How often have I sat in a club and watched the singer down shots of hard liquor or bottles of beer. In certain genres of Rock music it was so common you’d think alcohol was a “singer’s drink.” Fortunately in recent years this trend has diminished but I recently received an email from a singer asking me if drinking alcohol would adversely affect his voice. Singers who drink and sing usually do it to “take the edge off” or help them through stage fright, but whatever the reason, they don’t know what it’s doing to their voice.
Pal or Poison?
Whatever emotional associations one may have about liquor, for the body alcohol is a poison. And as with any poison, a small amount is a stimulant which will give you a “buzz” and larger amounts are sedatives which can cause you to lose motor control or pass-out. The body releases fluids to rid itself of this poison and so urination increases after drinking alcohol. This extra fluid release tends to dehydrate the body and especially the vocal folds.

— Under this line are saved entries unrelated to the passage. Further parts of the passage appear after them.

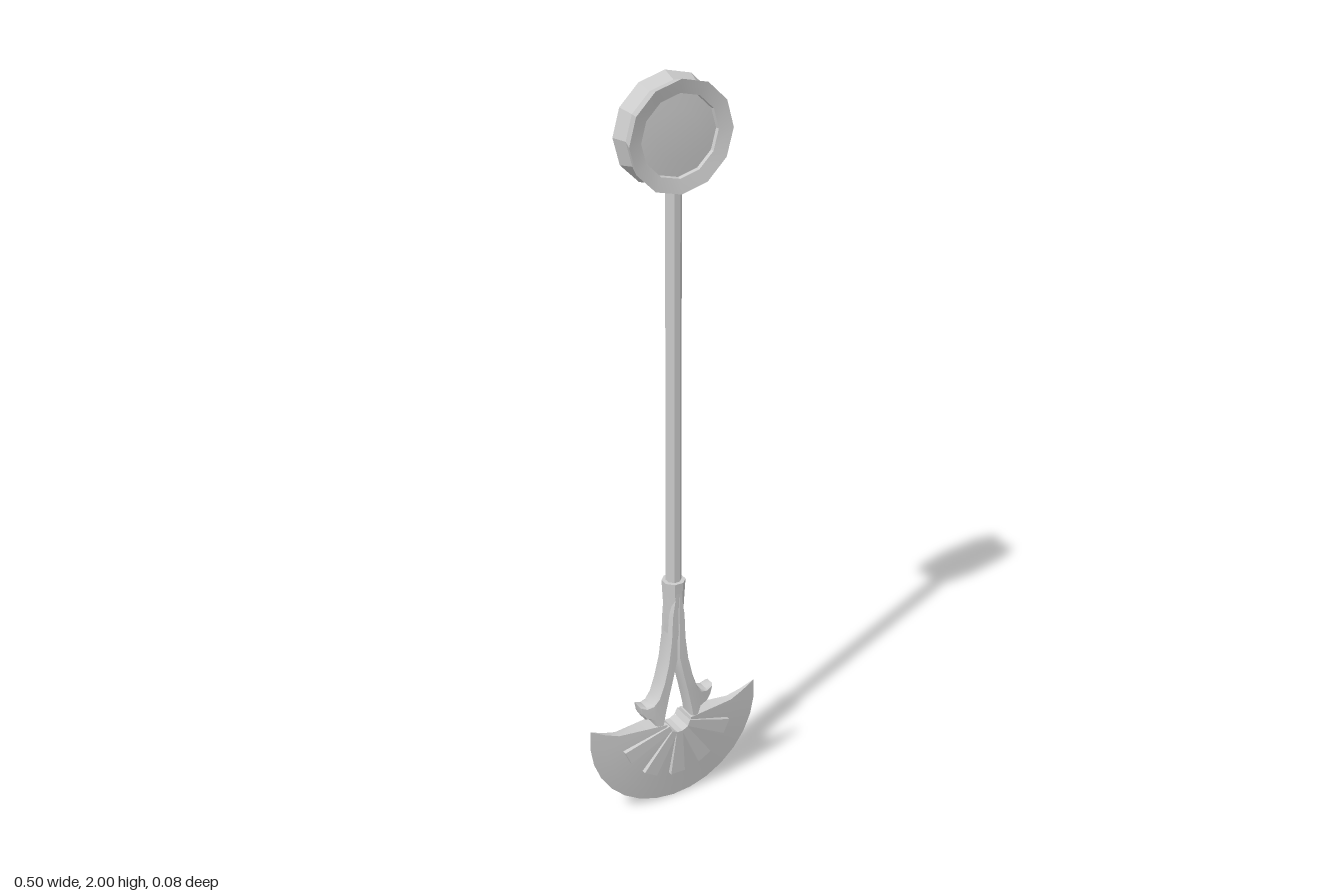
import * as THREE from 'three';
import { toCreasedNormals } from 'three/addons/utils/BufferGeometryUtils.js';

const BLADE_Y = 0.25, BLADE_R = 0.25;
const bladeHalf = r => 0.14 * (BLADE_R - r); // half thickness, tapering to the cutting edge

export function createModel() {
  const group = new THREE.Group();
  const material = new THREE.MeshStandardMaterial({ color: 0xcccccc, side: THREE.DoubleSide });
  const add = (name, geometry, crease = 0.5) => {
    const mesh = new THREE.Mesh(toCreasedNormals(geometry, crease), material);
    mesh.name = name;
    group.add(mesh);
    return mesh;
  };
  const lathe = (points, sides) =>
    new THREE.LatheGeometry(points.map(p => new THREE.Vector2(...p)), sides);

  // Eight-sided shaft and the flared collar at the head of the fork
  add('shaft', new THREE.CylinderGeometry(0.02, 0.02, 1.28, 8).rotateY(Math.PI / 8).translate(0, 1.1, 0));
  add('collar', lathe([[0, 0.45], [0.018, 0.46], [0.026, 0.52], [0.026, 0.58], [0.031, 0.665], [0.02, 0.665]], 8)
    .rotateY(Math.PI / 8));

  // Pommel disc: waisted rim, shallow dished faces
  const disc = lathe([[0, -0.026], [0.06, -0.025], [0.102, -0.022], [0.104, -0.031], [0.14, -0.039],
    [0.127, 0], [0.14, 0.039], [0.104, 0.031], [0.102, 0.022], [0.06, 0.025], [0, 0.026]], 12);
  add('pommelDisc', disc.rotateX(Math.PI / 2).translate(0, 1.86, 0), 0.3);

  // Crescent blade: a wedge profile swept around its centre
  const radii = [0.036, 0.09, 0.17, 0.21, BLADE_R];
  const profile = [...radii.map(r => [r, bladeHalf(r)]),
    ...radii.slice(0, -1).reverse().map(r => [r, -bladeHalf(r)])];
  const steps = 16, n = profile.length, position = [], index = [];
  for (let i = 0; i <= steps; i++) {
    for (const [r, z] of profile) {
      // the horns rise slightly towards the outer edge
      const spread = Math.PI / 2 + 0.13 * Math.max(0, (r - 0.17) / 0.08);
      const a = (i / steps * 2 - 1) * spread;
      position.push(r * Math.sin(a), BLADE_Y - r * Math.cos(a), z);
    }
  }
  for (let i = 0; i < steps; i++) {
    for (let j = 0; j < n; j++) {
      const a = i * n + j, b = i * n + (j + 1) % n;
      index.push(a, b, a + n, b, b + n, a + n);
    }
  }
  for (let j = 0; j < radii.length - 1; j++) {
    const a = j, b = j + 1, c = n - 1 - j, d = Math.max(n - 2 - j, j + 1), s = steps * n;
    index.push(a, c, b, b, c, d, s + a, s + b, s + c, s + b, s + d, s + c);
  }
  const blade = new THREE.BufferGeometry();
  blade.setAttribute('position', new THREE.Float32BufferAttribute(position, 3));
  blade.setIndex(index);
  add('blade', blade);

  // Five raised ribs fanning across both faces of the blade
  for (const degrees of [-65, -30, 0, 30, 65]) {
    const rib = new THREE.BoxGeometry(1, 1, 2);
    const p = rib.attributes.position;
    for (let i = 0; i < p.count; i++) {
      const outer = p.getY(i) < 0;
      p.setXYZ(i, p.getX(i) * (outer ? 0.042 : 0.018), outer ? -0.165 : -0.03,
        p.getZ(i) * (outer ? 0.024 : 0.034));
    }
    rib.rotateZ(degrees * Math.PI / 180).translate(0, BLADE_Y, 0);
    add('bladeRib', rib);
  }

  // Forked prongs ending in hooked spurs
  const outline = [[0, 0.65], [0.012, 0.63], [0.021, 0.57], [0.024, 0.5], [0.033, 0.43], [0.046, 0.375],
    [0.06, 0.335], [0.074, 0.318], [0.09, 0.314], [0.111, 0.322], [0.106, 0.297], [0.094, 0.278],
    [0.072, 0.27], [0.06, 0.24], [0.044, 0.235], [0.036, 0.28], [0.024, 0.335], [0.012, 0.385], [0, 0.44]];
  for (const side of [1, -1]) {
    const shape = new THREE.Shape(outline.map(([x, y]) => new THREE.Vector2(x * side, y)));
    const prong = new THREE.ExtrudeGeometry(shape, { depth: 1.4, bevelEnabled: true, bevelSegments: 1,
      bevelSize: 0.004, bevelOffset: -0.004, bevelThickness: 0.3 });
    prong.translate(0, 0, -0.7);
    const p = prong.attributes.position;
    for (let i = 0; i < p.count; i++) {
      const x = Math.abs(p.getX(i));
      p.setZ(i, p.getZ(i) * (0.027 - 0.16 * Math.max(0, x - 0.05)));
    }
    add(side > 0 ? 'leftProng' : 'rightProng', prong, 0.6);
  }
  return group;
}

Your vocal folds are small muscles encased in mucous membrane. They need to be fully hydrated and pliable to perform the subtle and precise movements demanded by singing. Alcohol’s dehydrating effect makes this difficult so wait until after your performance to have a celebratory drink. Then drink lots of water to help your body regain normal fluid levels and wait about 24 hours before singing again.
Alcohol may also increase production of mucous which gums up your vocal folds. Additionally, your body uses up its stores of B vitamins to counteract the effects of alcohol. B vitamins are essential nutrients for the proper function of your nervous system which in turn controls your muscles. So alcohol dehydrates your vocal folds, adds mucous and hinders your nervous system from controlling your vocal muscles well.
Drinking Alcohol and Singing
You may have noticed your body feeling more relaxed after having an alcoholic drink or two. However, it impairs overall muscle coordination and this includes your vocal folds. Alcohol has a numbing effect on your throat and reduces awareness that you may be using too much force. One last hidden and dangerous effect of alcohol is blood capillary dilation. Along with the dehydration and the numbing effect, this creates the perfect storm of potentially rupturing a vocal fold blood vessel.
Perhaps you read my blog post several weeks ago about Sam Smith. I don’t know if alcohol played any part in Sam’s difficulties but ruptured blood capillaries in the vocal folds sent Sam, Adele, Bjork and Keith Urban to the otolaryngologist for vocal surgery in the last few years. Why take a chance that you could ruin your voice or at least cause yourself a lot of grief just to have a drink?
Wishing you success,